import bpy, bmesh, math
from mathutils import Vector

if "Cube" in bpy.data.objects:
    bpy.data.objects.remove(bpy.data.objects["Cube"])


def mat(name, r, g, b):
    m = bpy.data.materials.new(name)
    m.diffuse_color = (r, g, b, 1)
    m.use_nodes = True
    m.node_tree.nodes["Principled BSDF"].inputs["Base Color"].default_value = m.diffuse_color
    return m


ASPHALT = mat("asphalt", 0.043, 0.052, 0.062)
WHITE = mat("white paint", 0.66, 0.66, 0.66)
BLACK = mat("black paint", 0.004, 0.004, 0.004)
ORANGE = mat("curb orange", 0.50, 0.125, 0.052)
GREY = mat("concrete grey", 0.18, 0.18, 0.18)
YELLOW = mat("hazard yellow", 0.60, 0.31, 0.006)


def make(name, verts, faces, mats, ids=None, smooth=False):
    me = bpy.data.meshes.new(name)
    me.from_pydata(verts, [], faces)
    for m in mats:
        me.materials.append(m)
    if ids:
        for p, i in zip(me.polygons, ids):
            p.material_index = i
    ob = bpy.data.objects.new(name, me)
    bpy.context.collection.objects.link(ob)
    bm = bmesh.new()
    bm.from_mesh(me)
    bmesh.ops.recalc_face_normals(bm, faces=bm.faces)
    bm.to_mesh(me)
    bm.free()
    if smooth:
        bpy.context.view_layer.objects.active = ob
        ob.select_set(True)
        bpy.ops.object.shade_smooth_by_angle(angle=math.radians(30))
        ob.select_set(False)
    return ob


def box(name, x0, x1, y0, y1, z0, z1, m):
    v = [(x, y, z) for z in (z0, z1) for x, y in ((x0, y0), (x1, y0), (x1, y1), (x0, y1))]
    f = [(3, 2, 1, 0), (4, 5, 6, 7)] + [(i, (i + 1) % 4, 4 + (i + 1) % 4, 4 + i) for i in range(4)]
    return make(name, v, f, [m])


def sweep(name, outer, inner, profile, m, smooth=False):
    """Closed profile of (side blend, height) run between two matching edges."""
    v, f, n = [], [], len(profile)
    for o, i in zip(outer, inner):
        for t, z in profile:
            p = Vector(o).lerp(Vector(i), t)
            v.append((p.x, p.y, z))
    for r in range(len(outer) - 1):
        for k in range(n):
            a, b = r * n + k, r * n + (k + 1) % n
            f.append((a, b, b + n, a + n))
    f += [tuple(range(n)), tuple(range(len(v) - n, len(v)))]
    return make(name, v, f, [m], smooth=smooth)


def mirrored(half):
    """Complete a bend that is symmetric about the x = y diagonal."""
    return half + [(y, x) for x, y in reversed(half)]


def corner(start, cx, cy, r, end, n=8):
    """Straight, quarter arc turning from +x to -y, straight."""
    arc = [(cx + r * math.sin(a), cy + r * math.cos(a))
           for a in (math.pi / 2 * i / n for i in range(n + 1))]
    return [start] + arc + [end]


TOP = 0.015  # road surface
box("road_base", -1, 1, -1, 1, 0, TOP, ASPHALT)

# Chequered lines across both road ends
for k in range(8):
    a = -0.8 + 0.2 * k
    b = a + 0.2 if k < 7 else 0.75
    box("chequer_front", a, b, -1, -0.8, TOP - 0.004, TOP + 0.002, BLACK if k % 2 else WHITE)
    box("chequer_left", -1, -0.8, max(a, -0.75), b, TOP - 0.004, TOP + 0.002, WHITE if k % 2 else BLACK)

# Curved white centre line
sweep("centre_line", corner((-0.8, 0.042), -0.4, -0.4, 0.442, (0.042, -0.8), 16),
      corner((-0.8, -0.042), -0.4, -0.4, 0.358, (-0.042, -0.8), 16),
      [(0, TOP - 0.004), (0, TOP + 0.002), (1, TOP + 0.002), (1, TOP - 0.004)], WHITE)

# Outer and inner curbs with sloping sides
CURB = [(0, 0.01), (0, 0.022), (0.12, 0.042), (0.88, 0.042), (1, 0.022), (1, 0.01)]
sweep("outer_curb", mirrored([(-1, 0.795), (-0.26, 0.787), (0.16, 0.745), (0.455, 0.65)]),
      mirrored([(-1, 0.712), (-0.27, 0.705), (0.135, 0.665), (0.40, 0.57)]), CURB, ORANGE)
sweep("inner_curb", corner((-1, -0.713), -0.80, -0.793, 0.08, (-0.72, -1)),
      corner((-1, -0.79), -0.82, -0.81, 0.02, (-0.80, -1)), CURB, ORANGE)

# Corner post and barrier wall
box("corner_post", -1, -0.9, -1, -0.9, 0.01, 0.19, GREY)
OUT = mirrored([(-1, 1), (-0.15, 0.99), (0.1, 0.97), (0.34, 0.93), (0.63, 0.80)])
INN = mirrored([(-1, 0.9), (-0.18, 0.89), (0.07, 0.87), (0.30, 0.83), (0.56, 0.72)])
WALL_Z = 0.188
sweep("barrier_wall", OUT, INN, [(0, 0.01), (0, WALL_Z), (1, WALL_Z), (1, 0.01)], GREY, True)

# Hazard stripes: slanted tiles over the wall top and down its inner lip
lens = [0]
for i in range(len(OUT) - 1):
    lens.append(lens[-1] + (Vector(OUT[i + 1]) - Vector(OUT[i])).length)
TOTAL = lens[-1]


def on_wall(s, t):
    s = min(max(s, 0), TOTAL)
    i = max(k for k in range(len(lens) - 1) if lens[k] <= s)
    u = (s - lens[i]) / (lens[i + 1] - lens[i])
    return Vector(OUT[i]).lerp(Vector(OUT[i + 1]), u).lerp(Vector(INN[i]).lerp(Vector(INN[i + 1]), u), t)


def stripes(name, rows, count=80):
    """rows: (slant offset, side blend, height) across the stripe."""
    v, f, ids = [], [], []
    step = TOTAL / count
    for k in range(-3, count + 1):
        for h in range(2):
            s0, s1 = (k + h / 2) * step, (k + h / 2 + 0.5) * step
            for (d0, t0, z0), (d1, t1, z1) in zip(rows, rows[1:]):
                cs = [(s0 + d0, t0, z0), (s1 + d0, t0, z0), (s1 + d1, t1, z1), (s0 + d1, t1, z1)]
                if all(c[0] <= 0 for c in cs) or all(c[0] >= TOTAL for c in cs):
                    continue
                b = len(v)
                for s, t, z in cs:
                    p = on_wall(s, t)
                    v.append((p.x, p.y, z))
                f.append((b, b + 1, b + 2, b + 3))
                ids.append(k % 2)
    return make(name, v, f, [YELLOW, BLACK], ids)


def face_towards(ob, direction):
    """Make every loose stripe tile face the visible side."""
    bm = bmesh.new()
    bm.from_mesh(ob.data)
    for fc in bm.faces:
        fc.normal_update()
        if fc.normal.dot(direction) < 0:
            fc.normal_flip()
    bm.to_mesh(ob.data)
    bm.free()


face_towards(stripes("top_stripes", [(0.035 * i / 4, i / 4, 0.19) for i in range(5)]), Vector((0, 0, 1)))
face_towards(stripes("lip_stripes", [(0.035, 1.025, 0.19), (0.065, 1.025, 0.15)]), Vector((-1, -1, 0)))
■ ■ ■ ■ ■ ■ ■
▶ _ASSIGNMENT_
Repeat exactly the lines from the one containing "fc.normal_flip()" to the end of the records.

▶ _OUTPUT FOR THIS TASK_
            fc.normal_flip()
    bm.to_mesh(ob.data)
    bm.free()


face_towards(stripes("top_stripes", [(0.035 * i / 4, i / 4, 0.19) for i in range(5)]), Vector((0, 0, 1)))
face_towards(stripes("lip_stripes", [(0.035, 1.025, 0.19), (0.065, 1.025, 0.15)]), Vector((-1, -1, 0)))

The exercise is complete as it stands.